Posted by Neal on March 26, 2008
I told Doug the joke that ends with the punchline, “There’s gotta be a pony in here somewhere!” He loved it, and told it to his mom that night. He started out:
Some psychiatrists did an experiment on two kids. One was an optimist, and the other was a pestimist….
He told it to his friends who came over the next day. First he had to explain the unfamiliar vocabulary to them:
An optimist is someone who always looks for the good things. A pestimist is someone who….
Then he proceeded with the joke, telling about how the psychiatrists put the pessimistic boy in a room full of all the best toys, and the optimist in a room full of horse manure. And how when they checked in on the boys a short time later,
The pestimist was just sitting there, not playing with any of the toys.
As Doug finished up with the optimist who was eagerly digging through all the manure and uttering the punchline, I was thinking: What a poorly controlled experiment! The psychiatrists changed two variables: the kids’ dispositions, and the environment they placed them in. These people called themselves scientists?
Oh, and I also concluded that pestimist was not a slip of the tongue on Doug’s part. This is another case of contamination! We have our two words that sound somewhat alike, with related meanings: optimist, pessimist. And we have one of them becoming even more like the other one phonetically: pessimist –> pestimist.
Longtime readers may remember me talking about contamination with Adam’s counting, or with Doug’s pronunciation of appendix. And while I’m on the subject, here’s one more that I heard from Doug back in the fall: His piano teacher was teaching him about legato and staccato, but when Doug told me about it, he talked about legato and stegato.

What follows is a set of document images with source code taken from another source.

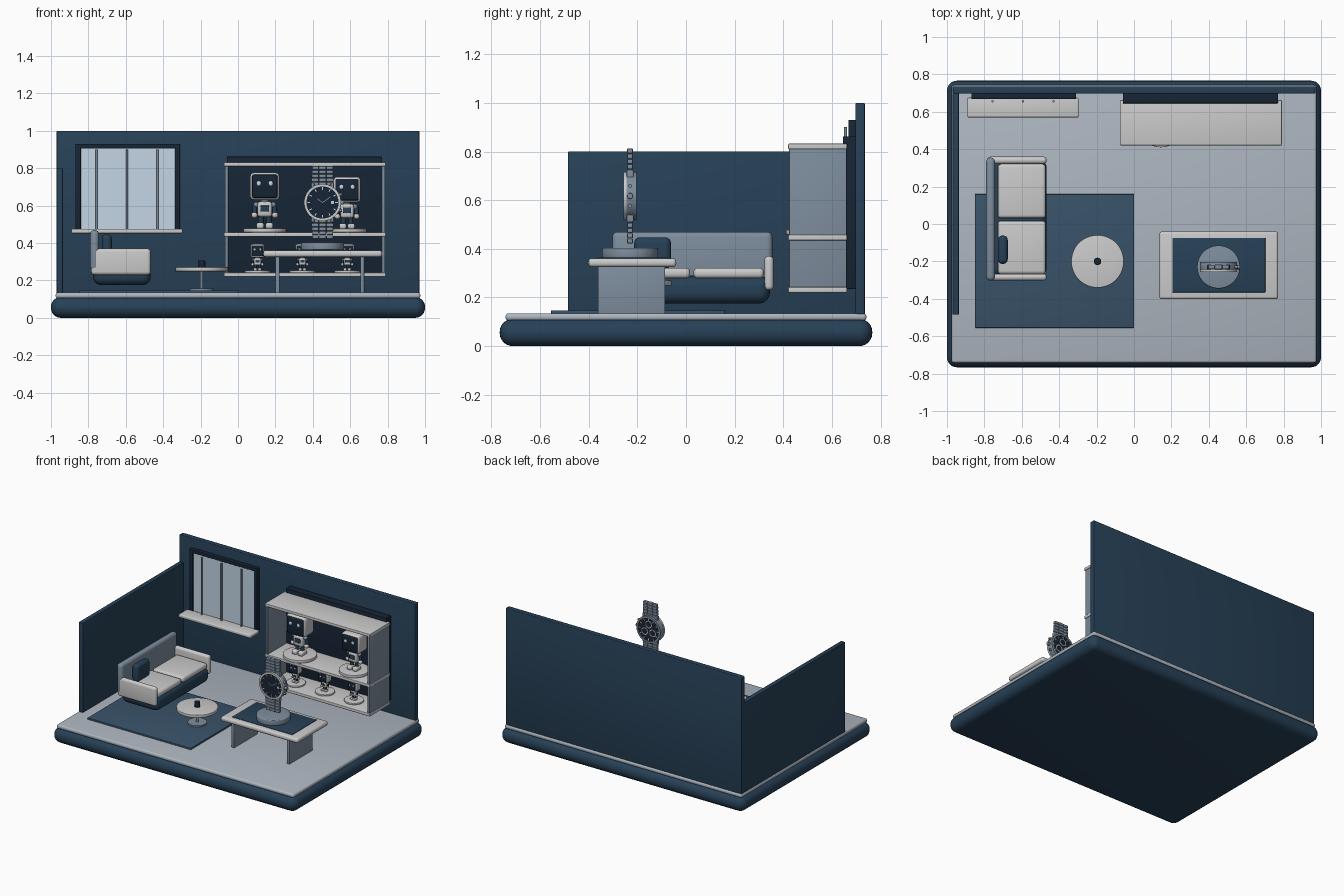
import bpy, bmesh
from math import sin, cos, tau, radians
from mathutils import Matrix, Vector

if "Cube" in bpy.data.objects:
    bpy.data.objects.remove(bpy.data.objects["Cube"])


def mat(name, rgb):
    m = bpy.data.materials.new(name)
    m.diffuse_color = (*rgb, 1)
    m.use_nodes = True
    m.node_tree.nodes["Principled BSDF"].inputs["Base Color"].default_value = m.diffuse_color
    return m


NAVY = mat("navy", (0.02, 0.052, 0.095))
DARK = mat("dark", (0.008, 0.018, 0.035))
RUG = mat("rug_blue", (0.04, 0.085, 0.14))
WHITE = mat("white", (0.78, 0.78, 0.78))
FLOOR = mat("floor_grey", (0.42, 0.47, 0.53))
STEEL = mat("steel", (0.21, 0.27, 0.34))
GLASS = mat("pane", (0.55, 0.67, 0.78))


def finish(name, bm, m):
    me = bpy.data.meshes.new(name)
    bm.to_mesh(me)
    bm.free()
    me.materials.append(m)
    me.shade_smooth()
    me.set_sharp_from_angle(angle=radians(35))
    ob = bpy.data.objects.new(name, me)
    bpy.context.collection.objects.link(ob)
    return ob


def box(name, x, y, z, m, r=0.003, seg=3):
    """Box from (min, max) pairs with rounded edges."""
    bm = bmesh.new()
    bmesh.ops.create_cube(bm, size=1)
    for v in bm.verts:
        v.co = Vector([(a + b) / 2 + c * (b - a) for (a, b), c in zip((x, y, z), v.co)])
    r = min([r] + [(b - a) * 0.49 for a, b in (x, y, z)])
    if r > 0:
        bmesh.ops.bevel(bm, geom=bm.edges[:], offset=r, segments=seg, profile=0.5, affect='EDGES')
    return finish(name, bm, m)


def cyl(name, c, rad, h, m, axis='Z', n=48, bevel=0.0):
    """Cylinder centred on c along an axis."""
    bm = bmesh.new()
    bmesh.ops.create_cone(bm, cap_ends=True, segments=n, radius1=rad, radius2=rad, depth=h)
    if bevel:
        rim = [e for e in bm.edges if abs(e.verts[0].co.z - e.verts[1].co.z) < 1e-6]
        bmesh.ops.bevel(bm, geom=rim, offset=bevel, segments=3, profile=0.5, affect='EDGES')
    rot = {'Z': Matrix(), 'Y': Matrix.Rotation(radians(90), 4, 'X'),
           'X': Matrix.Rotation(radians(90), 4, 'Y')}[axis]
    bm.transform(Matrix.Translation(c) @ rot)
    return finish(name, bm, m)


def ball(name, c, r, m):
    bm = bmesh.new()
    bmesh.ops.create_uvsphere(bm, u_segments=20, v_segments=12, radius=1)
    bm.transform(Matrix.Translation(c) @ Matrix.Diagonal((*r, 1)))
    return finish(name, bm, m)


def ring(name, c, r_out, r_in, h, m):
    """Flat ring facing along y, swept from a rectangular profile."""
    bm = bmesh.new()
    n = 48
    prof = [(r_in, -h / 2), (r_out, -h / 2), (r_out, h / 2), (r_in, h / 2)]
    loops = [[bm.verts.new((c[0] + r * cos(tau * i / n), c[1] + y, c[2] + r * sin(tau * i / n)))
              for r, y in prof] for i in range(n)]
    for i in range(n):
        a, b = loops[i], loops[(i + 1) % n]
        for j in range(4):
            k = (j + 1) % 4
            bm.faces.new((a[j], a[k], b[k], b[j]))
    bmesh.ops.recalc_face_normals(bm, faces=bm.faces[:])
    return finish(name, bm, m)


# Room shell
box("base", (-1, 1), (-.766, .766), (0, .112), NAVY, .053, 6)
box("floor", (-.975, .975), (-.742, .742), (.105, .135), FLOOR, .012)
box("back_wall", (-.97, .97), (.697, .735), (.13, 1.0), NAVY, .005)
box("left_wall", (-.97, -.936), (-.485, .70), (.13, .80), NAVY, .004)
box("rug", (-.85, 0), (-.555, .16), (.13, .147), RUG, .003)

# Window
for n, x in (("left", (-.87, -.84)), ("right", (-.337, -.31))):
    box("window_jamb_" + n, x, (.668, .70), (.46, .93), DARK, .004)
box("window_head", (-.87, -.31), (.668, .70), (.905, .93), DARK, .004)
box("window_pane", (-.845, -.332), (.674, .70), (.47, .91), GLASS, 0)
box("window_sill", (-.89, -.297), (.57, .675), (.452, .476), WHITE, .006)
for i in range(3):
    cyl(f"window_bar_{i}", (-.757 + .163 * i, .656, .685), .006, .43, STEEL, n=12)

# Wall cabinet
CX = (-.075, .79)
box("cabinet_back", (-.06, .77), (.645, .70), (.235, .862), DARK, .004)
for n, z in (("bottom", .22), ("middle", .435), ("top", .81)):
    box("shelf_" + n, CX, (.42, .662), (z, z + .022), WHITE, .004)
for n, x in (("left", (-.07, -.052)), ("right", (.768, .786))):
    box("cabinet_side_" + n, x, (.424, .66), (.225, .825), STEEL, .003)


def figure(tag, x, y, z, s, rd):
    """Toy robot on a round stand, s = 1 is the large size."""
    cyl(tag + "_stand", (x, y, z + .009 * s + .002), rd, .018 * s + .004, WHITE, bevel=.003)
    z += .02 * s

    def part(n, px, py, pz, m, r):
        box(f"{tag}_{n}", *[tuple(o + s * v for v in p) for o, p in ((x, px), (y, py), (z, pz))], m, r * s)
    part("head", (-.081, .081), (-.062, .062), (.158, .310), WHITE, .022)
    part("face", (-.069, .069), (-.068, -.05), (.171, .298), DARK, .008)
    part("torso", (-.040, .040), (-.032, .032), (.066, .150), WHITE, .015)
    part("chest", (-.024, .024), (-.036, -.02), (.095, .128), NAVY, .004)
    cyl(tag + "_neck", (x, y, z + .154 * s), .022 * s, .02 * s, STEEL, n=20)
    for k, n in ((-1, "left"), (1, "right")):
        ball(f"{tag}_eye_{n}", (x + k * .033 * s, y - .068 * s, z + .25 * s), (.013 * s, .006 * s, .014 * s), GLASS)
        ball(f"{tag}_shoulder_{n}", (x + k * .047 * s, y, z + .132 * s), (.016 * s,) * 3, STEEL)
        cyl(f"{tag}_arm_{n}", (x + k * .055 * s, y, z + .105 * s), .012 * s, .05 * s, NAVY, n=16)
        ball(f"{tag}_hand_{n}", (x + k * .057 * s, y - .004 * s, z + .075 * s), (.017 * s,) * 3, WHITE)
        cyl(f"{tag}_leg_{n}", (x + k * .022 * s, y, z + .052 * s), .014 * s, .05 * s, NAVY, n=16)
        c = k * .025
        part("foot_" + n, (c - .021, c + .021), (-.042, .026), (0, .034), WHITE, .012)


figure("big_robot", .143, .525, .457, .97, .115)
figure("medium_robot", .583, .535, .457, .90, .105)
for i in range(3):
    figure(f"small_robot_{i}", .104 + .24 * i, .53, .242, .46, .068)

# Sofa
box("sofa_base", (-.775, -.467), (-.28, .345), (.175, .29), NAVY, .045, 5)
box("sofa_back", (-.79, -.743), (-.303, .355), (.25, .47), STEEL, .022, 4)
for n, y in (("front", (-.302, -.266)), ("rear", (.322, .36))):
    box("sofa_arm_" + n, (-.785, -.467), y, (.23, .37), WHITE, .017, 4)
for n, y in (("front", (-.268, .017)), ("rear", (.031, .32))):
    box("seat_cushion_" + n, (-.728, -.472), y, (.278, .322), WHITE, .018, 4)
box("pillow", (-.728, -.675), (-.213, -.062), (.318, .447), NAVY, .023, 5)

# Round side table with cup
cyl("side_table_top", (-.195, -.2, .26), .141, .022, WHITE, bevel=.004, n=64)
cyl("side_table_stem", (-.195, -.2, .2), .009, .11, STEEL, n=20)
cyl("side_table_foot", (-.195, -.2, .152), .065, .01, STEEL)
cyl("cup", (-.195, -.2, .288), .02, .04, DARK, n=24, bevel=.003)

# Display table
box("display_top", (.135, .771), (-.402, -.04), (.325, .361), WHITE, .015, 4)
box("display_inlay", (.205, .702), (-.365, -.075), (.345, .3645), NAVY, .002)
for n, x in (("left", (.2, .222)), ("right", (.654, .676))):
    box("display_leg_" + n, x, (-.362, -.086), (.13, .33), STEEL, .003)
cyl("watch_stand", (.452, -.23, .383), .115, .042, STEEL, bevel=.006, n=64)

# Large wristwatch, upright on its stand
WX, WY, WZ = .452, -.23, .617
cyl("watch_case", (WX, WY, WZ), .099, .036, STEEL, 'Y', 64, .005)
for n, k in (("front", -1), ("back", 1)):
    ring("bezel_" + n, (WX, WY + k * .021, WZ), .099, .086, .012, WHITE if k < 0 else STEEL)
    cyl("dial_" + n, (WX, WY + k * .018, WZ), .088, .006, DARK, 'Y', 64)
    for i in range(12):
        bm = bmesh.new()
        bmesh.ops.create_cube(bm, size=1)
        bm.transform(Matrix.Translation((WX, WY + k * .022, WZ)) @ Matrix.Rotation(tau * i / 12, 4, 'Y')
                     @ Matrix.Translation((0, 0, .074)) @ Matrix.Diagonal((.005, .005, .015, 1)))
        finish(f"hour_mark_{n}_{i}", bm, WHITE)
for i in range(3):
    a = tau * (i / 3 + .25)
    ring(f"small_dial_{i}", (WX + .038 * cos(a), WY + .022, WZ + .038 * sin(a)), .027, .021, .005, WHITE)
box("date_window", (WX + .045, WX + .062), (WY - .023, WY - .019), (WZ - .008, WZ + .008), WHITE, .001)
for n, a, l in (("hour", -55, .035), ("minute", 55, .052)):
    bm = bmesh.new()
    bmesh.ops.create_cube(bm, size=1)
    bm.transform(Matrix.Translation((WX, WY - .024, WZ)) @ Matrix.Rotation(radians(a), 4, 'Y')
                 @ Matrix.Translation((0, 0, l / 2)) @ Matrix.Diagonal((.004, .003, l, 1)))
    finish(n + "_hand", bm, STEEL)
cyl("crown", (WX + .106, WY, WZ), .012, .02, STEEL, 'X', 20, .002)
for n, k in (("upper", 1), ("lower", -1)):
    cyl("button_" + n, (WX + .094, WY, WZ + k * .042), .008, .018, STEEL, 'X', 16)
# Linked bracelet above and below the case
for n, k in (("upper", 1), ("lower", -1)):
    for sx in (-1, 1):
        cx = WX + sx * .052
        box(f"lug_{n}_{sx}", (cx - .009, cx + .009), (WY - .014, WY + .014),
            tuple(sorted((WZ + k * .07, WZ + k * .106))), STEEL, .004)
    for i in range(5):
        z, w = WZ + k * (.099 + .0215 * i), .060 - .001 * i
        for j, (a, b) in enumerate(((-1, -.36), (-.34, .34), (.36, 1))):
            d = .013 if j == 1 else .011
            box(f"link_{n}_{i}_{j}", (WX + a * w, WX + b * w), (WY - d, WY + d),
                (z - .0098, z + .0098), STEEL, .004, 2)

It looks like he’s not alone for either kind of contamination: I find Google hits for both pestimist and stegato.
But back to optimists and pestimists: I hypothesized that Doug had interpreted the string -timist as a morpheme meaning something like “outlook on life”, and had op- and pes- with the positive and negative meanings. However, when I wrote both words (with his spelling) and asked him to circle the part that they had in common, he surprised me by circling only -mist. He explained that he got the pesti- part by thinking there must be some connection between this word and the standalone word pest. So it sounds like this is a case of contamination aided and abetted by some folk etymology.